THE PROBLEM: Reproduce every line below exactly as written; do not include the images.

RECORD SET:
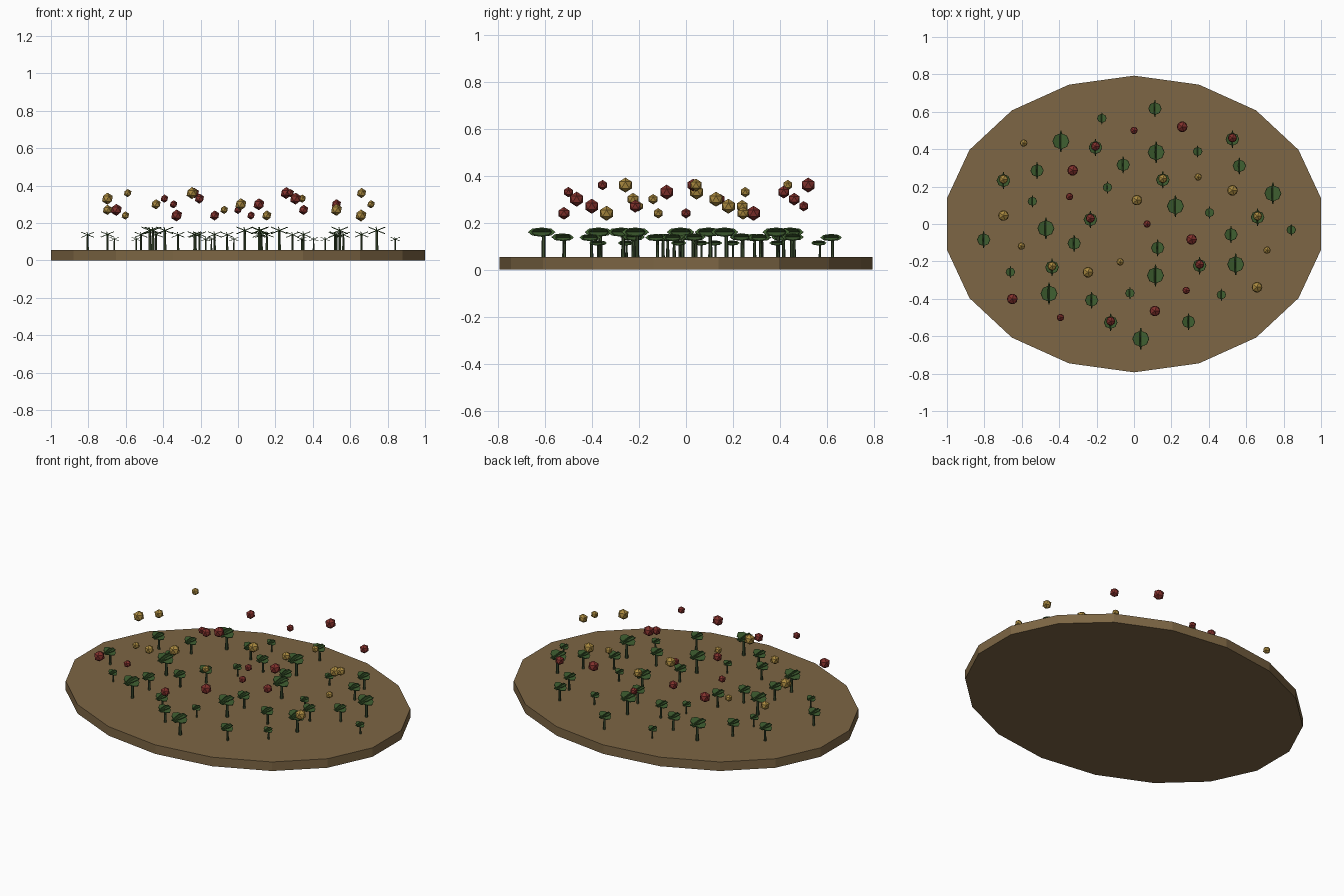
import bpy, bmesh
from math import radians, cos, sin, sqrt
from mathutils import Matrix, Vector

if "Cube" in bpy.data.objects:
    bpy.data.objects.remove(bpy.data.objects["Cube"])

TOP = 0.055


def material(name, rgb):
    m = bpy.data.materials.new(name)
    m.diffuse_color = (*rgb, 1)
    m.use_nodes = True
    m.node_tree.nodes["Principled BSDF"].inputs["Base Color"].default_value = m.diffuse_color
    return m


def finish(bm, name, mat):
    bmesh.ops.recalc_face_normals(bm, faces=bm.faces)
    me = bpy.data.meshes.new(name)
    bm.to_mesh(me)
    bm.free()
    me.materials.append(mat)
    ob = bpy.data.objects.new(name, me)
    bpy.context.collection.objects.link(ob)
    return ob


def place(x, y, z):
    return Matrix.Translation(Vector((x, y, z)))


def spiral(n):
    # shared sunflower layout for plants and berries
    a = radians(222.5 * n)
    r = sqrt(n + 0.38)
    return 0.1131 * r * cos(a), 0.083 * r * sin(a)


def disc(bm, mat, rx, ry, thick, sides):
    # thin elliptical blade
    m = mat @ Matrix.Diagonal((rx, ry, thick, 1))
    bmesh.ops.create_cone(bm, cap_ends=True, segments=sides, radius1=1,
                          radius2=1, depth=1, matrix=m)


soil = material("soil", (0.205, 0.133, 0.058))
stem_green = material("stem_green", (0.045, 0.075, 0.03))
leaf_green = material("leaf_green", (0.05, 0.115, 0.03))
red = material("berry_red", (0.22, 0.03, 0.025))
gold = material("berry_gold", (0.40, 0.25, 0.05))

# Oval soil bed with 18 sides
bm = bmesh.new()
ring = [bm.verts.new((1.0154 * cos(radians(90 + 20 * k)),
                      0.793 * sin(radians(90 + 20 * k)), 0)) for k in range(18)]
base = bm.faces.new(ring)
ext = bmesh.ops.extrude_face_region(bm, geom=[base], use_keep_orig=True)
for v in ext["geom"]:
    if isinstance(v, bmesh.types.BMVert):
        v.co.z = TOP
finish(bm, "soil_bed", soil)

# Sprouts: a stem with crossed oval leaves
stems, leaves = bmesh.new(), bmesh.new()
for n in range(3, 58):
    if n % 6 in (0, 2):
        continue
    x, y = spiral(n)
    s = {0: 0.78, 1: 0.56, 2: 1.0}[n % 3]
    if n % 6 == 4:
        s = 0.8
    h = 0.105 * s
    bmesh.ops.create_cone(stems, cap_ends=True, segments=6, radius1=0.009 * s,
                          radius2=0.007 * s, depth=h,
                          matrix=place(x, y, TOP + h / 2))
    crown = place(x, y - 0.008 * s, TOP + h)
    for tilt, rx, ry in ((22, 0.048, 0.043), (-22, 0.048, 0.043),
                         (75, 0.02, 0.058)):
        disc(leaves, crown @ Matrix.Rotation(radians(tilt), 4, 'Y'),
             rx * s, ry * s, 0.005 * s, 8)
finish(stems, "sprout_stems", stem_green)
finish(leaves, "sprout_leaves", leaf_green)

# Floating berries: alternating colours, three sizes, five heights
for name, mat, start in (("red_berries", red, 0), ("gold_berries", gold, 1)):
    bm = bmesh.new()
    for i in range(start, 29, 2):
        x, y = spiral(2 * i)
        z = 0.24 + 0.03 * (2 * i % 5)
        bmesh.ops.create_icosphere(bm, subdivisions=1,
                                   radius=(0.022, 0.032, 0.027)[i % 3],
                                   matrix=place(x, y, z))
    finish(bm, name, mat)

EXPECTED OUTPUT:
import bpy, bmesh
from math import radians, cos, sin, sqrt
from mathutils import Matrix, Vector

if "Cube" in bpy.data.objects:
    bpy.data.objects.remove(bpy.data.objects["Cube"])

TOP = 0.055


def material(name, rgb):
    m = bpy.data.materials.new(name)
    m.diffuse_color = (*rgb, 1)
    m.use_nodes = True
    m.node_tree.nodes["Principled BSDF"].inputs["Base Color"].default_value = m.diffuse_color
    return m


def finish(bm, name, mat):
    bmesh.ops.recalc_face_normals(bm, faces=bm.faces)
    me = bpy.data.meshes.new(name)
    bm.to_mesh(me)
    bm.free()
    me.materials.append(mat)
    ob = bpy.data.objects.new(name, me)
    bpy.context.collection.objects.link(ob)
    return ob


def place(x, y, z):
    return Matrix.Translation(Vector((x, y, z)))


def spiral(n):
    # shared sunflower layout for plants and berries
    a = radians(222.5 * n)
    r = sqrt(n + 0.38)
    return 0.1131 * r * cos(a), 0.083 * r * sin(a)


def disc(bm, mat, rx, ry, thick, sides):
    # thin elliptical blade
    m = mat @ Matrix.Diagonal((rx, ry, thick, 1))
    bmesh.ops.create_cone(bm, cap_ends=True, segments=sides, radius1=1,
                          radius2=1, depth=1, matrix=m)


soil = material("soil", (0.205, 0.133, 0.058))
stem_green = material("stem_green", (0.045, 0.075, 0.03))
leaf_green = material("leaf_green", (0.05, 0.115, 0.03))
red = material("berry_red", (0.22, 0.03, 0.025))
gold = material("berry_gold", (0.40, 0.25, 0.05))

# Oval soil bed with 18 sides
bm = bmesh.new()
ring = [bm.verts.new((1.0154 * cos(radians(90 + 20 * k)),
                      0.793 * sin(radians(90 + 20 * k)), 0)) for k in range(18)]
base = bm.faces.new(ring)
ext = bmesh.ops.extrude_face_region(bm, geom=[base], use_keep_orig=True)
for v in ext["geom"]:
    if isinstance(v, bmesh.types.BMVert):
        v.co.z = TOP
finish(bm, "soil_bed", soil)

# Sprouts: a stem with crossed oval leaves
stems, leaves = bmesh.new(), bmesh.new()
for n in range(3, 58):
    if n % 6 in (0, 2):
        continue
    x, y = spiral(n)
    s = {0: 0.78, 1: 0.56, 2: 1.0}[n % 3]
    if n % 6 == 4:
        s = 0.8
    h = 0.105 * s
    bmesh.ops.create_cone(stems, cap_ends=True, segments=6, radius1=0.009 * s,
                          radius2=0.007 * s, depth=h,
                          matrix=place(x, y, TOP + h / 2))
    crown = place(x, y - 0.008 * s, TOP + h)
    for tilt, rx, ry in ((22, 0.048, 0.043), (-22, 0.048, 0.043),
                         (75, 0.02, 0.058)):
        disc(leaves, crown @ Matrix.Rotation(radians(tilt), 4, 'Y'),
             rx * s, ry * s, 0.005 * s, 8)
finish(stems, "sprout_stems", stem_green)
finish(leaves, "sprout_leaves", leaf_green)

# Floating berries: alternating colours, three sizes, five heights
for name, mat, start in (("red_berries", red, 0), ("gold_berries", gold, 1)):
    bm = bmesh.new()
    for i in range(start, 29, 2):
        x, y = spiral(2 * i)
        z = 0.24 + 0.03 * (2 * i % 5)
        bmesh.ops.create_icosphere(bm, subdivisions=1,
                                   radius=(0.022, 0.032, 0.027)[i % 3],
                                   matrix=place(x, y, z))
    finish(bm, name, mat)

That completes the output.